That claim was confirmed by the State Department on May 30. "From 2003-2014 Colonel Khalimov participated in five counterterrorism training courses in the United States and in Tajikistan, through the Department of State's Diplomatic Security/Anti-Terrorism Assistance program," spokeswoman Pooja Jhunjhunwala told CNN.
OMON has been one of the key elements of U.S. security cooperation in Tajikistan, which has focused on training and equipping the country's various special forces units. That training has been controversial, even before there was any ISIS connection: while the special forces are Tajikistan's most capable units and would be used to combat genuine security threats, they also are a key element of President Emomali Rahmon's repressive rule and have been implicated in indiscriminate force in suppressing internal opposition.
Three Chinese warships are have visited Istanbul while a Turkish vessel made a stop China, a "rare moment in naval diplomacy" while the two countries are navigating some rocky shoals in their military relationship.

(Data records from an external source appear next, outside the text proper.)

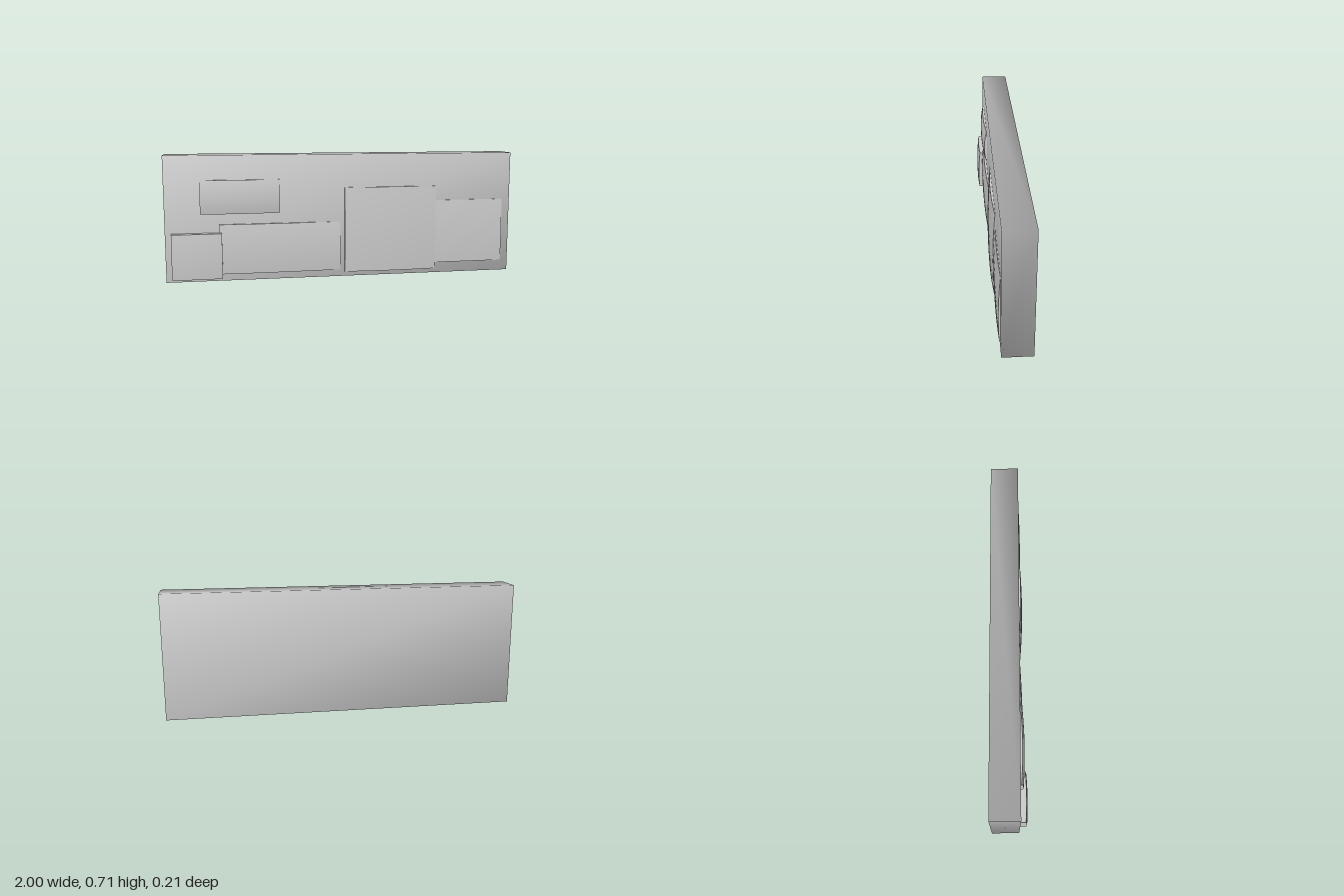
import * as THREE from 'three';
import { mergeVertices } from 'three/addons/utils/BufferGeometryUtils.js';

const BACK = -0.103, FRONT = 0.055, HEIGHT = 0.706;

const material = new THREE.MeshStandardMaterial({ color: 0xcccccc });

// Plain slab whose corners share smooth, area-weighted normals
function makeSlab() {
  let geo = new THREE.BoxGeometry(2, HEIGHT, FRONT - BACK);
  geo.deleteAttribute('normal');
  geo.deleteAttribute('uv');
  geo = mergeVertices(geo);
  geo.translate(0, HEIGHT / 2, (FRONT + BACK) / 2);
  geo.computeVertexNormals();
  return geo;
}

// Raised panel with a softly bulging front; zl / zr are the edge depths left and right
function makePanel({ x0, x1, y0, y1, zl, zr, bulgeX, bulgeY }) {
  const geo = new THREE.BoxGeometry(2, 2, 2, 12, 12, 1);
  const p = geo.attributes.position;
  for (let i = 0; i < p.count; i++) {
    const u = p.getX(i), v = p.getY(i);
    const z = THREE.MathUtils.lerp(zl, zr, (u + 1) / 2)
      + bulgeX * (1 - u * u) + bulgeY * (1 - v * v) - 0.003 * v;
    p.setXYZ(i,
      THREE.MathUtils.lerp(x0, x1, (u + 1) / 2),
      THREE.MathUtils.lerp(y0, y1, (v + 1) / 2),
      p.getZ(i) > 0 ? z : FRONT - 0.01);
  }
  geo.computeVertexNormals();
  return geo;
}

const panels = {
  upperPanel: { x0: -0.806, x1: -0.366, y0: 0.38, y1: 0.568, zl: 0.064, zr: 0.06, bulgeX: 0.009, bulgeY: 0.010 },
  cornerPanel: { x0: -0.965, x1: -0.69, y0: 0.02, y1: 0.274, zl: 0.092, zr: 0.091, bulgeX: 0.005, bulgeY: 0.006 },
  longPanel: { x0: -0.706, x1: -0.02, y0: 0.04, y1: 0.32, zl: 0.067, zr: 0.058, bulgeX: 0.008, bulgeY: 0.008 },
  largePanel: { x0: 0.005, x1: 0.544, y0: 0.026, y1: 0.516, zl: 0.059, zr: 0.06, bulgeX: 0.011, bulgeY: 0.009 },
  endPanel: { x0: 0.544, x1: 0.953, y0: 0.062, y1: 0.432, zl: 0.06, zr: 0.059, bulgeX: 0.004, bulgeY: 0.007 },
};

export function createModel() {
  const group = new THREE.Group();
  const add = (name, geo) => {
    const mesh = new THREE.Mesh(geo, material);
    mesh.name = name;
    group.add(mesh);
  };
  add('slab', makeSlab());
  for (const [name, spec] of Object.entries(panels)) add(name, makePanel(spec));
  return group;
}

The guided-missile frigates Linyi and Weifang and the supply ship Weishanhu arrived in Istanbul on May 24 for a five-day stay. (The Linyi and Weifang, recall, were the ships that recently took part in joint Russian-Chinese exercises in the Mediterranean and Russian Victory Day celebrations in Novorossiysk on the Black Sea.)
Meanwhile, a Turkish frigate, the TCG Gediz, visited the Chinese port of Qingdao from May 22-24. The TCG Gediz is on a long trip around the Far East, stopping in 14 countries, and although the stop in China has garnered the most attention, Turkish analysts saw the tour as part of a broader pivot to Asia. "As a Nato member, Turkey is sending everyone the message … that it can collaborate with everyone in the military field, not only with the allies of Western countries," Selcuk Colakoglu, vice-president of the Ankara-based think tank International Strategic Research Organisation, told the South China Morning Post.